This morning, knowing that the decision was pending, I spent time in the temple praying for peace and clarity regarding the opinion. As I did so, I again received a reassurance that I have received frequently over the past several months. Ultimately, while there are reasons to despair over the changes that have swept the nation, we should be filled with hope because the Lord is in charge.
While many are celebrating today, I know that many others are afraid of the impact this decision will have on the Church and the cause of religious freedom. And many are wondering how to respond as our views increasingly become a minority position. While these thoughts are purely my own, I hope that some of what I express in this post will provide comfort and consolation for those who are anxious as a result of the Supreme Court’s decision.
Opponents of same-sex marriage have frequently warned that when the Supreme Court legalizes same-sex marriage (which it did today), it will be this generation’s Roe v. Wade and lead to a never ending cultural war on the topic. I sincerely hope not. Though I have frequently and strongly spoken up against the legalization of same-sex marriage, I hope that the fighting will recede and that those who see the urgent need to defend the family from decay and destruction will be able to move on to fighting for other pro-family measures.

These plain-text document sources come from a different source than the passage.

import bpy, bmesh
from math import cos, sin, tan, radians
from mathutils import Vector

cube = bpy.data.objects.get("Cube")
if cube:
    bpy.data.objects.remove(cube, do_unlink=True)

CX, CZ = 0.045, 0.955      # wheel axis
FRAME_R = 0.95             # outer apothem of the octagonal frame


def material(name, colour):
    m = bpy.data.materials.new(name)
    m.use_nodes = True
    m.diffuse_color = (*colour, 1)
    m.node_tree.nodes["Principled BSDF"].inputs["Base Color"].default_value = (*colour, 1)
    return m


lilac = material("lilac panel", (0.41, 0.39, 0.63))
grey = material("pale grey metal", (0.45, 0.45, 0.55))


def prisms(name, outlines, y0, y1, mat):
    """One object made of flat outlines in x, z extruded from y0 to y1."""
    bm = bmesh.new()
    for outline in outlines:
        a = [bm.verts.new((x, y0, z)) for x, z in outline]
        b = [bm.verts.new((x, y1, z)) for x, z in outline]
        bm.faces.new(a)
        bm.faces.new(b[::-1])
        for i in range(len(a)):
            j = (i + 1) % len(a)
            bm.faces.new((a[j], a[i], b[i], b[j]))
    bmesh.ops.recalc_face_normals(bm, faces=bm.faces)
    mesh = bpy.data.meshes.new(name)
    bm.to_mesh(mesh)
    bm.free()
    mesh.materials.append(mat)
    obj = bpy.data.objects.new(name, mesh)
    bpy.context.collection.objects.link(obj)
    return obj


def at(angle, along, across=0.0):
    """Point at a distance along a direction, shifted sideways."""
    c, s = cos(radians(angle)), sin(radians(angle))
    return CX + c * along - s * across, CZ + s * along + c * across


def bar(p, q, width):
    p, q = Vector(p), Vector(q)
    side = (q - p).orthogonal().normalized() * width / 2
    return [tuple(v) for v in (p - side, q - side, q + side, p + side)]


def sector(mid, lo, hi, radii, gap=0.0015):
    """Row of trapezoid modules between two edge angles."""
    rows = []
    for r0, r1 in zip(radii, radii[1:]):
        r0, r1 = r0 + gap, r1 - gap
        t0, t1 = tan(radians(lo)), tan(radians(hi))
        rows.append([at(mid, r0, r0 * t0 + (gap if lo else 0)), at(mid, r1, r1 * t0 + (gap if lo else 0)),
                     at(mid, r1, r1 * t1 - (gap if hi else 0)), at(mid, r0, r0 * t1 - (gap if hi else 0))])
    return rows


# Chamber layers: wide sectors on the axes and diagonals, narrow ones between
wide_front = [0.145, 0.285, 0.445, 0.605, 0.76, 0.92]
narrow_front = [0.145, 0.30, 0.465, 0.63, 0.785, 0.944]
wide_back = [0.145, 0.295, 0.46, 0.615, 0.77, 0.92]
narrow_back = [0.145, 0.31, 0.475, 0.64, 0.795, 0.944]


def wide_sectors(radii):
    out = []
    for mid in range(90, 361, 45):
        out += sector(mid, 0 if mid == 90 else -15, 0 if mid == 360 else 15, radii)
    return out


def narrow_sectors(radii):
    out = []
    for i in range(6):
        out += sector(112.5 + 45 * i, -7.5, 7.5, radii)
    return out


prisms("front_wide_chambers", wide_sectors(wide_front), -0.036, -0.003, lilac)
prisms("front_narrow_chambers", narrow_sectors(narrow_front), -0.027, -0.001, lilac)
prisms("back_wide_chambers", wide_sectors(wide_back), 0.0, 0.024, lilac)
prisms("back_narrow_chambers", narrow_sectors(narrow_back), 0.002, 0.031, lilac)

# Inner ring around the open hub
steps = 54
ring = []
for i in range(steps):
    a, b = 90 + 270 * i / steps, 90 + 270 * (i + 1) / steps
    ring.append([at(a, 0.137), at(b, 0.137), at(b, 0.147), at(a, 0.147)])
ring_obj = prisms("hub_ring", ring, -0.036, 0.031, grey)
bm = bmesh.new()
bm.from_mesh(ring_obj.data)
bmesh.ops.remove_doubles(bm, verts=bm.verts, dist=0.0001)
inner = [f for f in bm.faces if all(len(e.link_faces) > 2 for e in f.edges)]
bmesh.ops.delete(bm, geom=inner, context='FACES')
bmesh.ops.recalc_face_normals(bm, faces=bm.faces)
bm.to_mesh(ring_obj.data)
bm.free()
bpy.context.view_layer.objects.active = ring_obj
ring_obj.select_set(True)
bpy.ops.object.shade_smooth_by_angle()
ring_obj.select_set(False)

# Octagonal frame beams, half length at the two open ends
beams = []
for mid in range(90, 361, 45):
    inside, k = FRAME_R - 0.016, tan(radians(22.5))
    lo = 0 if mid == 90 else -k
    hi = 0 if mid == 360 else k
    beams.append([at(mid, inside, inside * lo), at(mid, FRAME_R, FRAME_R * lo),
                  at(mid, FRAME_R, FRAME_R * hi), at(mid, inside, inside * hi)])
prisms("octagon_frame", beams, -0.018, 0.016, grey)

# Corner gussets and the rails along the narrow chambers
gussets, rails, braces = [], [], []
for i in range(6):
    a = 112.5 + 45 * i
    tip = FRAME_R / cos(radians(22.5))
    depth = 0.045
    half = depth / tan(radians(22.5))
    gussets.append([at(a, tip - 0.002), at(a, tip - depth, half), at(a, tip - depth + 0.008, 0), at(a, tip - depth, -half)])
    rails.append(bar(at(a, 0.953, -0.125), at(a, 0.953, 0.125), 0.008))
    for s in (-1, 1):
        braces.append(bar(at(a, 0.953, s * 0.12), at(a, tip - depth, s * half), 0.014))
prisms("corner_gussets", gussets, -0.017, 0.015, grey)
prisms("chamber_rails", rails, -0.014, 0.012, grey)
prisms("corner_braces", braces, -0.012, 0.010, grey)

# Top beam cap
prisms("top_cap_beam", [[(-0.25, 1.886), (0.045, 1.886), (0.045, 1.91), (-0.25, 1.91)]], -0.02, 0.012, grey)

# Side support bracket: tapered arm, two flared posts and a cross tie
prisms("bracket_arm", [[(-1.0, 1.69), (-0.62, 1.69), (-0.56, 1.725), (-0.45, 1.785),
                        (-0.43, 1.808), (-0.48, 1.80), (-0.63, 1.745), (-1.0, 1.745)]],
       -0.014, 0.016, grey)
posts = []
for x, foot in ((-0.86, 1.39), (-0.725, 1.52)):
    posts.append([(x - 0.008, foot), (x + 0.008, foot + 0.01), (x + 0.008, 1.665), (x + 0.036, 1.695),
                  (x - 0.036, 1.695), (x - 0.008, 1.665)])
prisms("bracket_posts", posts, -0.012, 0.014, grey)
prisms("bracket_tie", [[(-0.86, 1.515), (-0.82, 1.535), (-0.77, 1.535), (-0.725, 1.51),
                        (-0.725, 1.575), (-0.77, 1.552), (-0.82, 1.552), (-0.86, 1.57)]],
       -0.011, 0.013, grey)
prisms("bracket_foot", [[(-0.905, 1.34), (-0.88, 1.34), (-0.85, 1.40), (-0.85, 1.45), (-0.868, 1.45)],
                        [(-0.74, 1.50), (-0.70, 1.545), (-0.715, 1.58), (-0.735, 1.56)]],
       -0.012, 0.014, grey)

By Michael J Davidson, a sometimes guest blogger at Millennial Star who happens to be active LDS, a husband, father, attorney and genealogy enthusiast.
It is not every day that the Supreme Court of the United States issues an opinion that has such eternal implications as we have in the Obergefell v. Hodges case. I undertook to read the syllabus, opinion of the court and the dissents (103 pages!) thinking that I would possibly write a legal critique of what the court did, but I found that such a critique would likely be similar to those already done. Instead, I thought about the eternal consequences of this decision and found them to be very sobering.
Frankly, a lot of what the Court does really is somewhat insignificant in the timeframe of the gospel, but today’s decision is different. Foreign affairs, healthcare, and housing discrimination are all important topics, to be sure, but they affect items that are very temporal, very temporary, when you take the long view that we should be focused on. There are some truly important things addressed there, but for the most part we won’t look back on the Chevron decision as something that impacted the salvation of souls in the world.
Families, on the other hand, are eternal. Or at least some of them are. In this brave new world, violence is being done to individuals in a manner that will impact these individuals in the eternities. Today’s decision by the Supreme Court gives legal sanction to marriage relationships (and parental relationships) that will not and cannot endure in eternity. With this legal recognition comes an increased level of social acceptance that will result in more individuals engaging in such relationships, and doing so in a manner that is more permanent. In discussing these developments, we need to keep in mind not only of the sinful nature of homosexual behavior, but also of the futile nature of these relationships from an eternal perspective.
It has long been clear from a doctrinal perspective that engaging in homosexual sex is sinful, under any circumstances. This is something the brethren have made abundantly clear, particularly in recent general conference addresses and other public statements. What I haven’t heard as much, though I expect we will hear more of, is that these new family relationships cannot endure in the eternities the way heterosexual marriages can endure.
The Proclamation of the Family could not be more clear. “THE FAMILY is ordained of God. Marriage between man and woman is essential to His eternal plan. Children are entitled to birth within the bonds of matrimony, and to be reared by a father and a mother who honor marital vows with complete fidelity.” In 2004, the First Presidency further issued this statement: “As a doctrinal principle, based on sacred scripture, we affirm that marriage between a man and a woman is essential to the Creator’s plan for the eternal destiny of His children. The powers of procreation are to be exercised only between a man and a woman lawfully wedded as husband and wife. Any other sexual relations, including those between persons of the same gender, undermine the divinely created institution of the family.”